In classical anthropological approaches the stress is laid on the influence ofgeographical environment upon living standards and dependencies are pointed outbetween properties of physical and socio-economic spaces. Disregarding the difficultieswhen it comes to operationalization, there are many adherents of integrated approachwhich combine working, recreation and housing conditions. It should be stressed,however, that such approaches incur demographic-social limitations as not all membersof the population are — for instance —professionally active.

Living standards are a product of definite social relations formed under a givenpolitical-economic system which, in general, determines the existence of permissibledisparities, as well as the terms of access to socially valued goods. In the presentstudy the problems of living standards have been confined exclusively to regionaldisparities resulting from differences in the levels of socio-economic development.The existing disparities have been produced by a centuries long historical process and byspatial inequality of economic development. These phenomena are well known andbroadely described in literature.
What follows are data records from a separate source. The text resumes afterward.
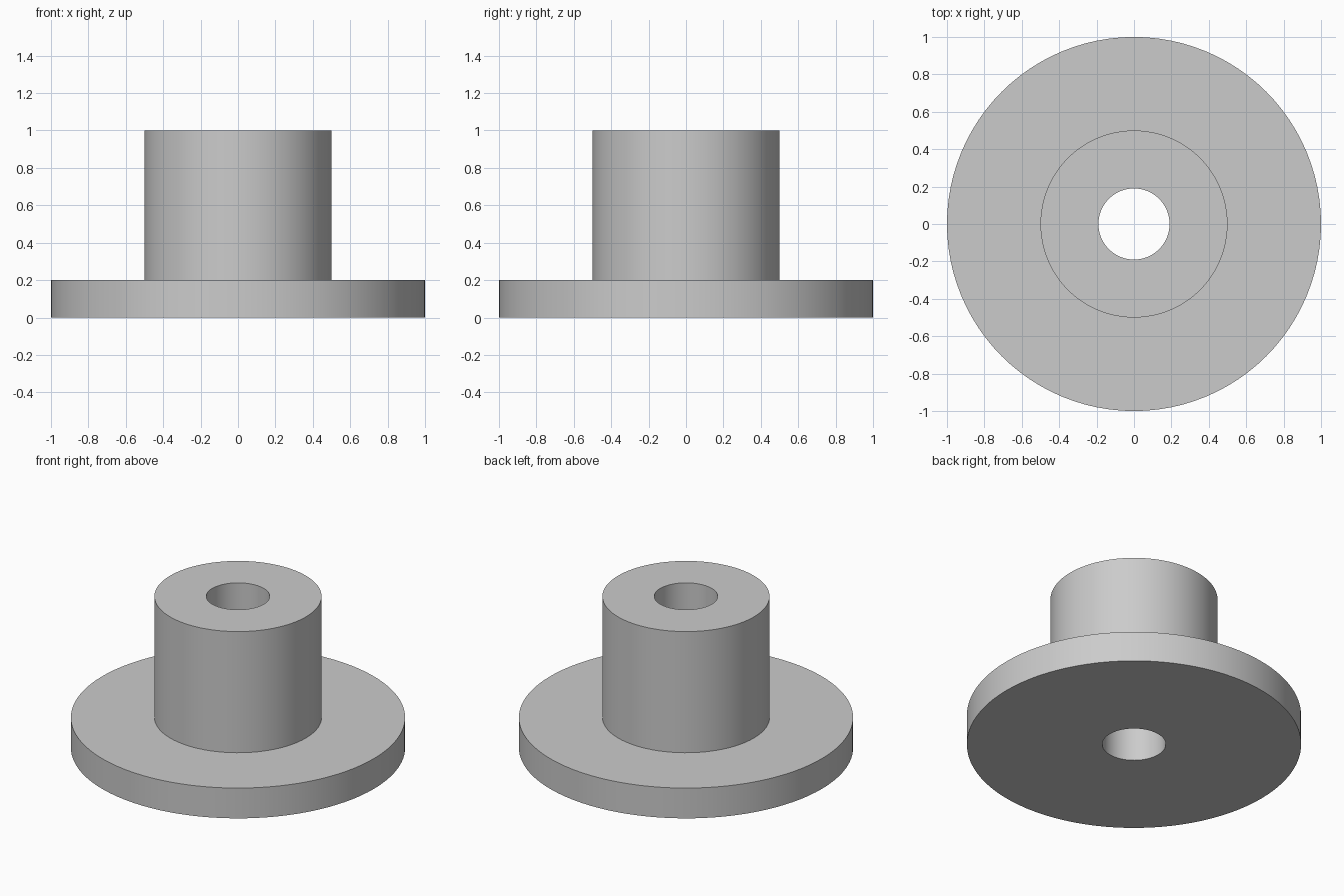
import bpy
import bmesh
from math import cos, sin, tau, radians

SEGMENTS = 96
BORE, HUB, FLANGE = 0.19, 0.5, 1.0
FLANGE_TOP, HUB_TOP = 0.2, 1.0

cube = bpy.data.objects.get("Cube")
if cube:
    bpy.data.objects.remove(cube, do_unlink=True)

# Plain grey material
grey = bpy.data.materials.new("light_grey")
grey.use_nodes = True
colour = (0.6, 0.6, 0.6, 1.0)
grey.diffuse_color = colour
grey.node_tree.nodes["Principled BSDF"].inputs["Base Color"].default_value = colour


def lathe(name, profile, material):
    """Turn a closed (radius, height) profile around the z axis."""
    bm = bmesh.new()
    rings = []
    for i in range(SEGMENTS):
        a = tau * i / SEGMENTS
        rings.append([bm.verts.new((r * cos(a), r * sin(a), z)) for r, z in profile])
    for i, ring in enumerate(rings):
        after = rings[(i + 1) % SEGMENTS]
        for j in range(len(profile)):
            k = (j + 1) % len(profile)
            bm.faces.new((ring[j], after[j], after[k], ring[k]))
    bmesh.ops.recalc_face_normals(bm, faces=bm.faces)
    mesh = bpy.data.meshes.new(name)
    bm.to_mesh(mesh)
    bm.free()
    mesh.materials.append(material)
    obj = bpy.data.objects.new(name, mesh)
    bpy.context.collection.objects.link(obj)
    bpy.ops.object.select_all(action='DESELECT')
    obj.select_set(True)
    bpy.context.view_layer.objects.active = obj
    bpy.ops.object.shade_smooth_by_angle(angle=radians(30))
    return obj


# Flanged bushing: wide disc, raised hub and a bore right through
lathe("flanged_bushing", [
    (BORE, 0), (FLANGE, 0), (FLANGE, FLANGE_TOP),
    (HUB, FLANGE_TOP), (HUB, HUB_TOP), (BORE, HUB_TOP),
], grey)
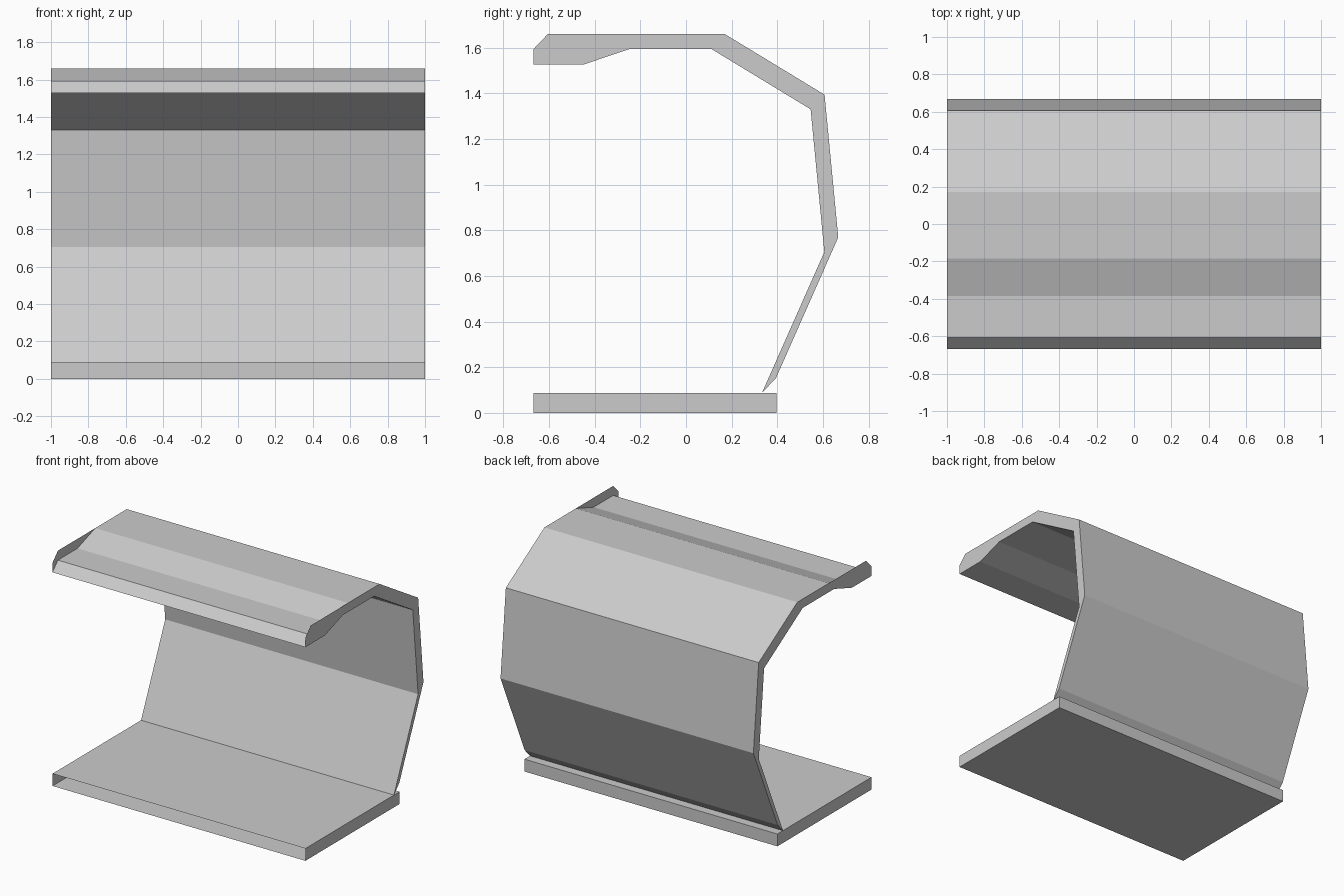
import bpy
import bmesh

cube = bpy.data.objects.get("Cube")
if cube:
    bpy.data.objects.remove(cube)

HALF_WIDTH = 1.0

grey = bpy.data.materials.new("light_grey")
grey.use_nodes = True
colour = (0.6, 0.6, 0.6, 1)
grey.diffuse_color = colour
grey.node_tree.nodes["Principled BSDF"].inputs["Base Color"].default_value = colour


def extrude_section(name, skin, cap, closed=True):
    """Sweep a (y, z) outline across the width and close both ends with cap.

    Both outlines run anticlockwise as seen from +x; an open outline leaves
    its last edge without a face.
    """
    bm = bmesh.new()
    cache = {}

    def vert(x, point):
        key = (x, point)
        if key not in cache:
            cache[key] = bm.verts.new((x, *point))
        return cache[key]

    edges = list(zip(skin, skin[1:] + skin[:1]))
    for p, q in edges if closed else edges[:-1]:
        bm.faces.new([vert(-HALF_WIDTH, p), vert(-HALF_WIDTH, q),
                      vert(HALF_WIDTH, q), vert(HALF_WIDTH, p)])
    bm.faces.new([vert(HALF_WIDTH, p) for p in cap])
    bm.faces.new([vert(-HALF_WIDTH, p) for p in reversed(cap)])

    mesh = bpy.data.meshes.new(name)
    bm.to_mesh(mesh)
    bm.free()
    mesh.materials.append(grey)
    obj = bpy.data.objects.new(name, mesh)
    bpy.context.collection.objects.link(obj)
    return obj


# Curved canopy: a folded sheet thickened diagonally up and back
inner = [(-0.667, 1.527), (-0.446, 1.527), (-0.245, 1.595), (0.11, 1.595),
         (0.546, 1.33), (0.606, 0.705), (0.333, 0.088)]
outer = [(round(y + 0.061, 3), round(z + 0.064, 3)) for y, z in inner]
ridge = outer[2][1]

# End plates rise above the recessed front lip
lip = [(outer[0][0], ridge), (inner[0][0], 1.595)]
extrude_section("canopy", inner + outer[::-1], inner + outer[:2:-1] + lip)

# Hollow base tray, open at the front
tray = [(-0.667, 0.0), (0.396, 0.0), (0.396, 0.088), (-0.667, 0.088)]
extrude_section("base_tray", tray, tray, closed=False)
Now they are put to an empirical test underconditions of socialist industrialization doctrine carried into effect, and of a changeddynamics of economic growth in a socialized and centrally planned economy.


Maria Ciechocińska, Institute of Geography and Spatial Organization, Polish Academy of Sciences, Warsaw, Poland